> Dataset entries
=== Begin Enclosure ===

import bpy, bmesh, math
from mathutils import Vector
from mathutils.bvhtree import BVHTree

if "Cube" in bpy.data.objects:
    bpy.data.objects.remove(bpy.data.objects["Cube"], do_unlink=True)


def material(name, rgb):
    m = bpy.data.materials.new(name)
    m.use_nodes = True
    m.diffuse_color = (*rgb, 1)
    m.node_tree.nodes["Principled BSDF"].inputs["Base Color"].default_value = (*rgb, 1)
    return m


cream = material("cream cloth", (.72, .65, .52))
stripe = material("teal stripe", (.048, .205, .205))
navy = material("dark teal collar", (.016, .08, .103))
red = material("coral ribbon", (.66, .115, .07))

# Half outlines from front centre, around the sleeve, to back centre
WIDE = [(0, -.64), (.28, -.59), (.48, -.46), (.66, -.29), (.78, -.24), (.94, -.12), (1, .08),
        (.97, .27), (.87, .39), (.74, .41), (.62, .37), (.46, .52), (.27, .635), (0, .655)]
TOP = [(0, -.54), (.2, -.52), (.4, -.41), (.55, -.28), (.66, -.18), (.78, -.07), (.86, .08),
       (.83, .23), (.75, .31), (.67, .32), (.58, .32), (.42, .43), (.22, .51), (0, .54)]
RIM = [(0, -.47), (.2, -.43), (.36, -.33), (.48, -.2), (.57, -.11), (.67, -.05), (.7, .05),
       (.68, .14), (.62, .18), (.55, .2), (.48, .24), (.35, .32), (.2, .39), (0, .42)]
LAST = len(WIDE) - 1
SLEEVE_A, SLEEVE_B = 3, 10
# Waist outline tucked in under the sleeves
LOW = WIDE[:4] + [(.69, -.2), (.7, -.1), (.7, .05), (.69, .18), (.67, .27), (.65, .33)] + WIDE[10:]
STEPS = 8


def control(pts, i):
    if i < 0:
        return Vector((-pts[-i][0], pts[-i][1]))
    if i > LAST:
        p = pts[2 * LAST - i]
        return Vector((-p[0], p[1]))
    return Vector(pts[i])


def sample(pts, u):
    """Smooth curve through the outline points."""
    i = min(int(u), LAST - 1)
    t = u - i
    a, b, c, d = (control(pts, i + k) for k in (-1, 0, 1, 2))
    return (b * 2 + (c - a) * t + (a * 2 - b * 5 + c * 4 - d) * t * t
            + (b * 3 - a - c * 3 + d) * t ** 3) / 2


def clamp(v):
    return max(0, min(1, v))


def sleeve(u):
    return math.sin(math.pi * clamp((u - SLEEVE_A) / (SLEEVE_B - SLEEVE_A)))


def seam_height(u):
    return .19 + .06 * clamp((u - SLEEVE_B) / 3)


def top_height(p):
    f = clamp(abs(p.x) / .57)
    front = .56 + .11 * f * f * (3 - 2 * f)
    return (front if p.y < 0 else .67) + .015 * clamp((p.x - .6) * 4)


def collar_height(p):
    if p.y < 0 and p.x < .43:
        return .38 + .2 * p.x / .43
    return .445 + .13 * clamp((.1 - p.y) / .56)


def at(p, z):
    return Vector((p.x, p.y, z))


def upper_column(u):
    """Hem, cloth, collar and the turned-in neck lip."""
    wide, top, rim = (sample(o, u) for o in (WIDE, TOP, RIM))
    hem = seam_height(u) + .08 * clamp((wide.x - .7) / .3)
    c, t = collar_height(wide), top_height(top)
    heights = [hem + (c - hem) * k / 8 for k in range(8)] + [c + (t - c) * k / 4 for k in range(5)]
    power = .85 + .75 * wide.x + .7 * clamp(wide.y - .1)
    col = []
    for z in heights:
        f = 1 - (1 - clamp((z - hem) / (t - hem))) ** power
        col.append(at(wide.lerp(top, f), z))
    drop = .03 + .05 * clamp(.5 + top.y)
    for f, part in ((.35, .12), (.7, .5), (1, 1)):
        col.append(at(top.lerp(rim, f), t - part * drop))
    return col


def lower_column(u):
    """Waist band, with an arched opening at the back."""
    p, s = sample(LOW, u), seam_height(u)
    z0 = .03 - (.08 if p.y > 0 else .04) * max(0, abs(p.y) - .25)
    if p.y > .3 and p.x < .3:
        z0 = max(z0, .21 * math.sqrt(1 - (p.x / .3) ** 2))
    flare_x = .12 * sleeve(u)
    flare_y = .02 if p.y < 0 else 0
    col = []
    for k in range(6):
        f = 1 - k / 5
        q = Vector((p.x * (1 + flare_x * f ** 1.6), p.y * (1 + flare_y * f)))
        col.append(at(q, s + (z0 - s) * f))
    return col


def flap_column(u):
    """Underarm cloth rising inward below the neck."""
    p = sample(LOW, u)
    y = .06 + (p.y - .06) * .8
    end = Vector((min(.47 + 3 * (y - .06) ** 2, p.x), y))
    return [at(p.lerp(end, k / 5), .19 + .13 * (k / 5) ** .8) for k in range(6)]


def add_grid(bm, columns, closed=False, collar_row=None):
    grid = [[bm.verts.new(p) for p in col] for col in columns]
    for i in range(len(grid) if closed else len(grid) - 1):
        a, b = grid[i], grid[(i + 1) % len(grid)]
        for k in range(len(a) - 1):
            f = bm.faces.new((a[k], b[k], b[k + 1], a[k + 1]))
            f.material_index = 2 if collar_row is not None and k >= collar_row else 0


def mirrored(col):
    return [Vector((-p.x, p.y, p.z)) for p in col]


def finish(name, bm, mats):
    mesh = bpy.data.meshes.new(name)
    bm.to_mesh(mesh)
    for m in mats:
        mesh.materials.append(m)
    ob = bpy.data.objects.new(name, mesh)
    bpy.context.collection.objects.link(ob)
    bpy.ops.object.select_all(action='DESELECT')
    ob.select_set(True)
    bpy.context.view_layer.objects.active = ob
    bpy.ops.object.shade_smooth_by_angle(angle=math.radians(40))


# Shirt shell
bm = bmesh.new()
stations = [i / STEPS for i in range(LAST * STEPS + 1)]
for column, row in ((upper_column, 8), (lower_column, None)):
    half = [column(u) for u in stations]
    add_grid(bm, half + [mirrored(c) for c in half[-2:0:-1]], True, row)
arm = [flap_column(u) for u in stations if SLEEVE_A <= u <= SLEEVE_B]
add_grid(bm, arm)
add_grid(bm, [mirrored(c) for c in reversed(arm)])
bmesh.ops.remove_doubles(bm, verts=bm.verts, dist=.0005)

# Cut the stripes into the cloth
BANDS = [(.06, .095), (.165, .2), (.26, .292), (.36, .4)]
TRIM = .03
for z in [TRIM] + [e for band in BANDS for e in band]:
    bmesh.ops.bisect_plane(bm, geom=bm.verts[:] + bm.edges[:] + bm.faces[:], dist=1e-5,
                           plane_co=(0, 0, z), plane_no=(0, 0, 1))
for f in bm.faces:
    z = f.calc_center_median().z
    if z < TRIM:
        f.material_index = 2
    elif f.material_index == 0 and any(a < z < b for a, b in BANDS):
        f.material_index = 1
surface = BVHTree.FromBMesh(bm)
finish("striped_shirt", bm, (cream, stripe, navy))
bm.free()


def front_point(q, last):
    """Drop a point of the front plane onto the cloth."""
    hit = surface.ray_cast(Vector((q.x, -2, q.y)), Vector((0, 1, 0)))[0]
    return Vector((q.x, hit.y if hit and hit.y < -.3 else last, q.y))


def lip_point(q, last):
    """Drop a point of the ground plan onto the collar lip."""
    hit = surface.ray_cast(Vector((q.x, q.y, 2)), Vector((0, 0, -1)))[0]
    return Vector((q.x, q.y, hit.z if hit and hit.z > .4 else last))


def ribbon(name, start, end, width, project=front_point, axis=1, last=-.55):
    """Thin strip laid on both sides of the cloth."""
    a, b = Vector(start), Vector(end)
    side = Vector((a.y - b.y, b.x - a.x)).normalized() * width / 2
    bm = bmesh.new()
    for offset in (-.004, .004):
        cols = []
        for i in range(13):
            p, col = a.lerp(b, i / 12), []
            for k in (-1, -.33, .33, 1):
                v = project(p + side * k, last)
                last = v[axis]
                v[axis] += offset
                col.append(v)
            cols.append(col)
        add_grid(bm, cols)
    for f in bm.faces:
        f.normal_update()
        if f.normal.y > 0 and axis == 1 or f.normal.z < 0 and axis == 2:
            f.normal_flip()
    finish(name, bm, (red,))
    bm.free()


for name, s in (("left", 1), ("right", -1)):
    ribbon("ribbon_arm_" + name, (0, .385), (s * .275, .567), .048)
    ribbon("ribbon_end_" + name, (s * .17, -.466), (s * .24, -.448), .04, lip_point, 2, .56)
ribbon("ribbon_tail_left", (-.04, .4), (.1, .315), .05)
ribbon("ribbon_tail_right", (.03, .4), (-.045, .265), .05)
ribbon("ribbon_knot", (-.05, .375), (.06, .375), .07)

=== End Enclosure ===

> YOUR TASK
All that belongs in your answer is the stretch of entries above from the line with "return .38 + .2 * p.x / .43" through the line with "f = 1 - (1 - clamp((z", printed exactly.

> EXERCISE ANSWER
        return .38 + .2 * p.x / .43
    return .445 + .13 * clamp((.1 - p.y) / .56)


def at(p, z):
    return Vector((p.x, p.y, z))


def upper_column(u):
    """Hem, cloth, collar and the turned-in neck lip."""
    wide, top, rim = (sample(o, u) for o in (WIDE, TOP, RIM))
    hem = seam_height(u) + .08 * clamp((wide.x - .7) / .3)
    c, t = collar_height(wide), top_height(top)
    heights = [hem + (c - hem) * k / 8 for k in range(8)] + [c + (t - c) * k / 4 for k in range(5)]
    power = .85 + .75 * wide.x + .7 * clamp(wide.y - .1)
    col = []
    for z in heights:
        f = 1 - (1 - clamp((z - hem) / (t - hem))) ** power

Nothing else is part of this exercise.